The final fugue is a beaut: a quadruple fugue – four subjects combining and recombining as the chorus and the seven trumpets call the souls to the last judgment and praise the judgments and the reign of the Lord. "Difficult" doesn't begin to describe it. The conventional composer would probably end here or at least in some glorious blaze, but Schmidt avoids the conventional. His "Hallelujah" chorus is appropriately grandiloquent, but it leads to a late-Romantic version of Gregorian chant, given to the a cappella male chorus singing in unison. The actual end is St. John exhorting all to heed his vision, sung to the opening carillon-like music.
The performance isn't perfect, any more than every performance of Mahler's Eighth I've ever heard. It's big, hard, complex, and complicated. Strings are here and there rhythmically ragged. How the choir gets through some of its stuff, particularly the "earthquake" fugue, I don't know. I know I would be hanging on by my fingernails. But they do get through it. In fact, everyone does and triumphantly, to boot. The diction from everyone is excellent, even considering those sections where the music seems to throw off more lines than one human being can comprehend. Amidst the mighty whirlwinds, the performers communicate. One hears music and drama, rather than notes. A great moment, and one of the simplest, describes the long silence in heaven after the Lamb opens the seventh seal. The music is so bare, it tempts one to slide over it. Welser-Möst, however, pours intensity into it. This isn't a break, but anticipation.
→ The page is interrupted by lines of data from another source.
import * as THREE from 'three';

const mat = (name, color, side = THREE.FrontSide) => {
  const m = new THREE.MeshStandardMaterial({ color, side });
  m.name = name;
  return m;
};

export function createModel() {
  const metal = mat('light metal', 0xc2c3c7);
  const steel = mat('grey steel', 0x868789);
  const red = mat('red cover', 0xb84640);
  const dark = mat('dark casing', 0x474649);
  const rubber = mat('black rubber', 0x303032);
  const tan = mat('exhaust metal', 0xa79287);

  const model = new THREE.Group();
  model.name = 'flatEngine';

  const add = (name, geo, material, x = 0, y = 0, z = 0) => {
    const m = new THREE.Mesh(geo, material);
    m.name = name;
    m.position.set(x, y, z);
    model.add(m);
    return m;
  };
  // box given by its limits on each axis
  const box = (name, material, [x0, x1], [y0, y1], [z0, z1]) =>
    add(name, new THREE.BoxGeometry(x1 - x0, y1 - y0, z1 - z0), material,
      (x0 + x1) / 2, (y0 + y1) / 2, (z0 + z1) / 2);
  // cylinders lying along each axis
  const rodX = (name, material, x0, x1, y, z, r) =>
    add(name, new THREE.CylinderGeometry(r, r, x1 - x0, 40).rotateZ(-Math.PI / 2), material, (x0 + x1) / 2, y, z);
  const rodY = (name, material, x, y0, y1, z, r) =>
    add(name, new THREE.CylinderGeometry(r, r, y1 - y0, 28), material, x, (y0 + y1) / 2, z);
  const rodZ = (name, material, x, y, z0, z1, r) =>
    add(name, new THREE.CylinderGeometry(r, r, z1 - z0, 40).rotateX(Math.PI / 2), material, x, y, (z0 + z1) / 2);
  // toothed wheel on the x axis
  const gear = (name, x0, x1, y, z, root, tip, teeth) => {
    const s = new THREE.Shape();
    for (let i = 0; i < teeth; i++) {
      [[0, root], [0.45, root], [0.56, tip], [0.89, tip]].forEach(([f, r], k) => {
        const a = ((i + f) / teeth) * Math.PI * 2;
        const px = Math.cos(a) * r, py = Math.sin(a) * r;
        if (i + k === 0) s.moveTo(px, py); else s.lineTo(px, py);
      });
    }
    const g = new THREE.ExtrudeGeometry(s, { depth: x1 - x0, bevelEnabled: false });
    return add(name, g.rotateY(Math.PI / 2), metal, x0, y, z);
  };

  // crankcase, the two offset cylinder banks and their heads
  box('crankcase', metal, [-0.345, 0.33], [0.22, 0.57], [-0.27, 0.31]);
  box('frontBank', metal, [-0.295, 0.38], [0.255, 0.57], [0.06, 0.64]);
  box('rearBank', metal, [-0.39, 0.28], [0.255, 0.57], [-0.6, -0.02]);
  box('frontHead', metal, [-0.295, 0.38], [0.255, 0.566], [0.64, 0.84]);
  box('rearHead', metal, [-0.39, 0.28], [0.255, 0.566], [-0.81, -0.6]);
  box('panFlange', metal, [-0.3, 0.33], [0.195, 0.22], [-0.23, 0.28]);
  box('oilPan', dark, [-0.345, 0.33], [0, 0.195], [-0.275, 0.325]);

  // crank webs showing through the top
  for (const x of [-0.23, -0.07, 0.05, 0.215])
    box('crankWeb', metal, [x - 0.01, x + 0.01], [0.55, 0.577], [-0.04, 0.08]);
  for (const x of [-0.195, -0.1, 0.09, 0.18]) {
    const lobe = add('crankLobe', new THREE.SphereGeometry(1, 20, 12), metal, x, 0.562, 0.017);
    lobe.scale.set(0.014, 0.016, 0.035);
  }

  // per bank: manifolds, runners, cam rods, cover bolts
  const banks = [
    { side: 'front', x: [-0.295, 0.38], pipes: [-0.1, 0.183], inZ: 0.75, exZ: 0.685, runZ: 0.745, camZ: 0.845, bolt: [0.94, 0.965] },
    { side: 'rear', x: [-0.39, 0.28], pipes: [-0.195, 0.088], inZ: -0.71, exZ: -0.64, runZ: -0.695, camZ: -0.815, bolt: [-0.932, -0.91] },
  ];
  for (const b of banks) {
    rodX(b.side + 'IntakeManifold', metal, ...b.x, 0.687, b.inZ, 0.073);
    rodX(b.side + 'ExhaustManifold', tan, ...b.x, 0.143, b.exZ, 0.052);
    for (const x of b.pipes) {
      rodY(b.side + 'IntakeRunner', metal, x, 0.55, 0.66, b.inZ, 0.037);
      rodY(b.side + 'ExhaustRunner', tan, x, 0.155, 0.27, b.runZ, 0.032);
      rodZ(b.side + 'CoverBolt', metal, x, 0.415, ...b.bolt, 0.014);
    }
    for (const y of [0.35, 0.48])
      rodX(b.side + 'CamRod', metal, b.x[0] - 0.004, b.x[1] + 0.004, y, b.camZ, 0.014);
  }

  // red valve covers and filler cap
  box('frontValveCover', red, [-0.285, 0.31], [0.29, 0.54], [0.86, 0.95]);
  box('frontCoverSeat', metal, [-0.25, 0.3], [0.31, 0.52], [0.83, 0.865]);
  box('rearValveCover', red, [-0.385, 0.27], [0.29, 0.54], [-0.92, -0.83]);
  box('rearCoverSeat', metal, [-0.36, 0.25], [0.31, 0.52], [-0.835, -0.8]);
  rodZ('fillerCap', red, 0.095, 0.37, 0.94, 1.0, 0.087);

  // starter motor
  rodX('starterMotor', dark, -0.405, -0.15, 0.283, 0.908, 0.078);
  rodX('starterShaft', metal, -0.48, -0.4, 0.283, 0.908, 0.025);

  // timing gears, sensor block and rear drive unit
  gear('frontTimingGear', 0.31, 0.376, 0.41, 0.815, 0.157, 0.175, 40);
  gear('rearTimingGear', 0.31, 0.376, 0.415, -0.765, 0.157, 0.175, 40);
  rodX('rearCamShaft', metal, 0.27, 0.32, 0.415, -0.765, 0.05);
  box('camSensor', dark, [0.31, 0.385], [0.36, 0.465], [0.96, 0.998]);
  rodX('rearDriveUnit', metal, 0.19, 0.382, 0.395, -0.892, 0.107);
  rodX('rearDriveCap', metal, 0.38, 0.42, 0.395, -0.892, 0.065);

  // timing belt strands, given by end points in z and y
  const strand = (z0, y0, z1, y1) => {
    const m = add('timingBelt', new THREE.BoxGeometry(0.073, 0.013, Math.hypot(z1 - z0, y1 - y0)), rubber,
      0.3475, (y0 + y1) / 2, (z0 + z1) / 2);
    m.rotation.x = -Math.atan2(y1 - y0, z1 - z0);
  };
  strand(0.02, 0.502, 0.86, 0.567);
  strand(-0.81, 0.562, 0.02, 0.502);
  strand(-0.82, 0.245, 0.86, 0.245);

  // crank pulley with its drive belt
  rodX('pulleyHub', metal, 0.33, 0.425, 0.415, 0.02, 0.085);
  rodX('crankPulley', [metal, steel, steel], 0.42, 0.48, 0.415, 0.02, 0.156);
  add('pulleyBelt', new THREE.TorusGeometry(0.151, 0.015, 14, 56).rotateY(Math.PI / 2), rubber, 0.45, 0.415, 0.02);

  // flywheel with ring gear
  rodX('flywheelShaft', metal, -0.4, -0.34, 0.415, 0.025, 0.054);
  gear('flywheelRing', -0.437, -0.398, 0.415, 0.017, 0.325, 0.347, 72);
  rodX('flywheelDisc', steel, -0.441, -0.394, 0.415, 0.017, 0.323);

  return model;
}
The sound is acceptable, if not remarkable. The main problem of balance of forces and textural clarity has been solved.
Copyright © 2001, Steve Schwartz